By Graham Robb, the author of The Discovery of France: A Historical Geography From the Revolution to the First World War (THE NEW YORK TIMES, 25/11/07):
The new French president, Nicolas Sarkozy, has made no secret of his antipathy to his country’s 35-hour workweek. This drastic solution to unemployment was mandated by the leftist government of Lionel Jospin in 2000. The intention was to share out the available work more evenly and to allow workers to spend more time with their families. Its long-term effects on the economy are still unclear.
In the autobiography-manifesto that he published during his presidential campaign, Mr. Sarkozy wrote of “the harm that the 35-hour week has done to our nation”: “What madness it is to think that the way to increase wealth and create jobs is to work less!” On Oct. 1, he effectively abolished the 35-hour week by removing fiscal penalties on overtime. The strikes and protests in France this month give a taste of the unions’ reaction to President Sarkozy’s measure.
President Sarkozy’s 19th-century predecessors would have been amazed that such comparatively small adjustments are treated as matters of economic life and death. They, too, were worried by the snail-like progress of the French economy, and wondered how to compete with the industrial powerhouse of Britain. But they were faced with something far more ruinous than unemployment.
Economists and bureaucrats who ventured out into the countryside after the Revolution were horrified to find that the work force disappeared between fall and spring.

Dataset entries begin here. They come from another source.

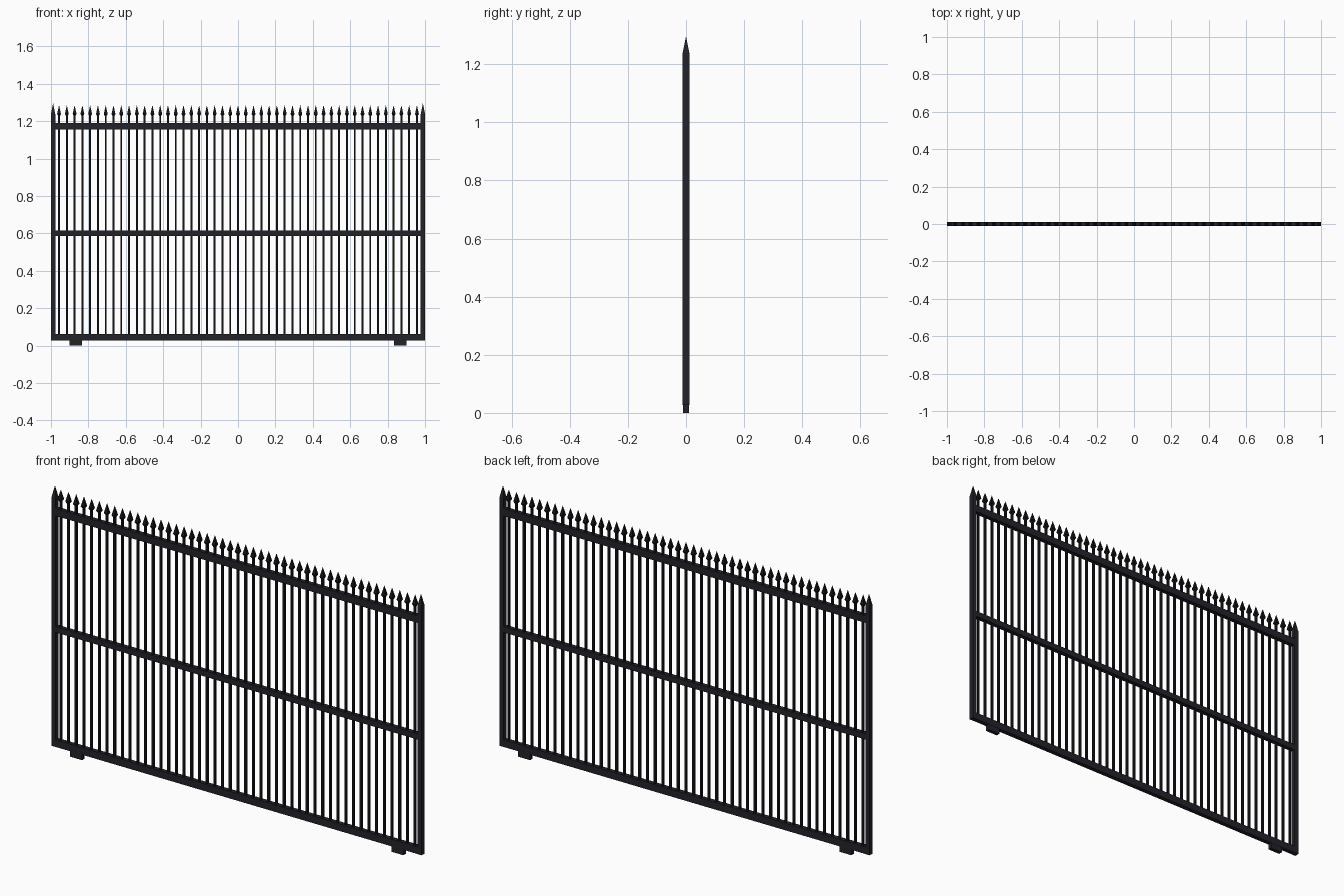
import bpy
import bmesh

cube = bpy.data.objects.get("Cube")
if cube:
    bpy.data.objects.remove(cube, do_unlink=True)


def material(name, rgb):
    m = bpy.data.materials.new(name)
    m.use_nodes = True
    color = (*rgb, 1)
    m.diffuse_color = color
    m.node_tree.nodes["Principled BSDF"].inputs["Base Color"].default_value = color
    return m


frame_mat = material("charcoal frame", (0.016, 0.016, 0.023))
bar_mat = material("black iron", (0.008, 0.008, 0.011))


def square_column(bm, x, sections):
    """Loft square sections (half width, z); zero width closes to a point."""
    rings = []
    for h, z in sections:
        if h == 0:
            rings.append([bm.verts.new((x, 0, z))])
        else:
            rings.append([bm.verts.new((x + sx * h, sy * h, z))
                          for sx, sy in ((-1, -1), (1, -1), (1, 1), (-1, 1))])
    bm.faces.new(rings[0][::-1])
    for low, high in zip(rings, rings[1:]):
        for i in range(4):
            j = (i + 1) % 4
            if len(high) == 1:
                bm.faces.new((low[i], low[j], high[0]))
            else:
                bm.faces.new((low[i], low[j], high[j], high[i]))


def columns(name, xs, sections, mat):
    bm = bmesh.new()
    for x in xs:
        square_column(bm, x, sections)
    mesh = bpy.data.meshes.new(name)
    bm.to_mesh(mesh)
    bm.free()
    mesh.materials.append(mat)
    obj = bpy.data.objects.new(name, mesh)
    bpy.context.collection.objects.link(obj)


def box(name, x0, x1, half_y, z0, z1, mat):
    bpy.ops.mesh.primitive_cube_add(size=1, location=((x0 + x1) / 2, 0, (z0 + z1) / 2))
    obj = bpy.context.object
    obj.name = name
    obj.scale = (x1 - x0, 2 * half_y, z1 - z0)
    obj.data.materials.append(mat)


# End posts with pointed caps
POST = 0.0115
for side, sign in (("left", 1), ("right", -1)):
    columns(side + "_post", [sign * (1 - POST)],
            [(POST, 0.027), (POST, 1.238), (0, 1.297)], frame_mat)
    # Feet under the bottom rail
    a, b = sorted((sign * 0.835, sign * 0.9))
    box(side + "_foot", a, b, 0.01, 0, 0.03, frame_mat)

# Horizontal rails
inner = 1 - 2 * POST
for name, z0, z1 in (("bottom_rail", 0.027, 0.062),
                     ("middle_rail", 0.586, 0.614),
                     ("top_rail", 1.155, 1.19)):
    box(name, -inner, inner, 0.011, z0, z1, frame_mat)

# Thin bars and their spear heads
bar_xs = [i * 0.0416 for i in range(-23, 24)]
columns("bars", bar_xs, [(0.005, 0.05), (0.005, 1.235)], bar_mat)
columns("spear_heads", bar_xs, [(0.005, 1.228), (0.0105, 1.238), (0, 1.285)], bar_mat)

The fields were deserted from Flanders to Provence. Villages and even small towns were silent, with barely a column of smoke to reveal a human presence. As soon as the weather turned cold, people all over France shut themselves away and practiced the forgotten art of doing nothing at all for months on end.
In the mountains, the tradition of seasonal sloth was ancient and pervasive. “Seven months of winter, five months of hell,” they said in the Alps. When the “hell” of unremitting toil was over, the human beings settled in with their cows and pigs. They lowered their metabolic rate to prevent hunger from exhausting supplies. If someone died during the seven months of winter, the corpse was stored on the roof under a blanket of snow until spring thawed the ground, allowing a grave to be dug and a priest to reach the village.
The same mass dormancy was practiced in other chilly parts. In 1900, The British Medical Journal reported that peasants of the Pskov region in northwestern Russia “adopt the economical expedient” of spending one-half of the year in sleep: “At the first fall of snow the whole family gathers round the stove, lies down, ceases to wrestle with the problems of human existence, and quietly goes to sleep. Once a day every one wakes up to eat a piece of hard bread. … The members of the family take it in turn to watch and keep the fire alight. After six months of this reposeful existence the family wakes up, shakes itself” and “goes out to see if the grass is growing.”
It is unlikely this was hibernation in the zoological sense. While extreme cold might have set off a biological response normally seen only in squirrels, bears and marmots, human hibernation probably reflects a sensible, communal decision to stay in bed for as long as possible.
But the French seem to have been particularly sleepy. They “hibernated” even in temperate zones. In Burgundy, after the wine harvest, the workers burned the vine stocks, repaired their tools and left the land to the wolves. A civil servant who investigated the region’s economic activity in 1844 found that he was almost the only living presence in the landscape: “These vigorous men will now spend their days in bed, packing their bodies tightly together in order to stay warm and to eat less food. They weaken themselves deliberately.”
President Sarkozy’s campaign slogan, “Work more to earn more,” would have meant nothing to most French peasants. After the Revolution, government officials complained that farmers were “abandoning themselves to dumb idleness,” instead of undertaking “some peaceful and sedentary industry.” Income acted only as a deterrent. The people of Beaucaire on the Rhône made enough money at their summer fair to spend the rest of the year “smoking, playing cards, hunting and sleeping.”
Until the 20th century, few people needed money. Apart from salt and iron, everything could be paid for in kind. Economic activity was more a means of making the time pass than of making money, which might explain why one of the few winter industries in the Alps was clock-making. Tinkering with tiny mechanisms made time pass less slowly, and the clocks themselves proved that it was indeed passing.
In modern France, where the overheated ski stations of the Alps and the Pyrenees are busier in winter than at any other time, no one is proposing a return to the five-month year. But perhaps there are lessons to be learned from those hibernating ancestors who shared their homes with heat-producing herbivores.
In September, at the General Assembly of the United Nations, President Sarkozy proposed “un New Deal écologique et économique,” but without explaining how economic growth can be reconciled with conservation. If he is serious about saving the planet, and if he wants to reassure the unions that workers will still have time with their families, he should consider introducing tax incentives for hibernation. The long-term benefits of reduced energy consumption would counterbalance the economic loss. There has never been a better time to stay in bed.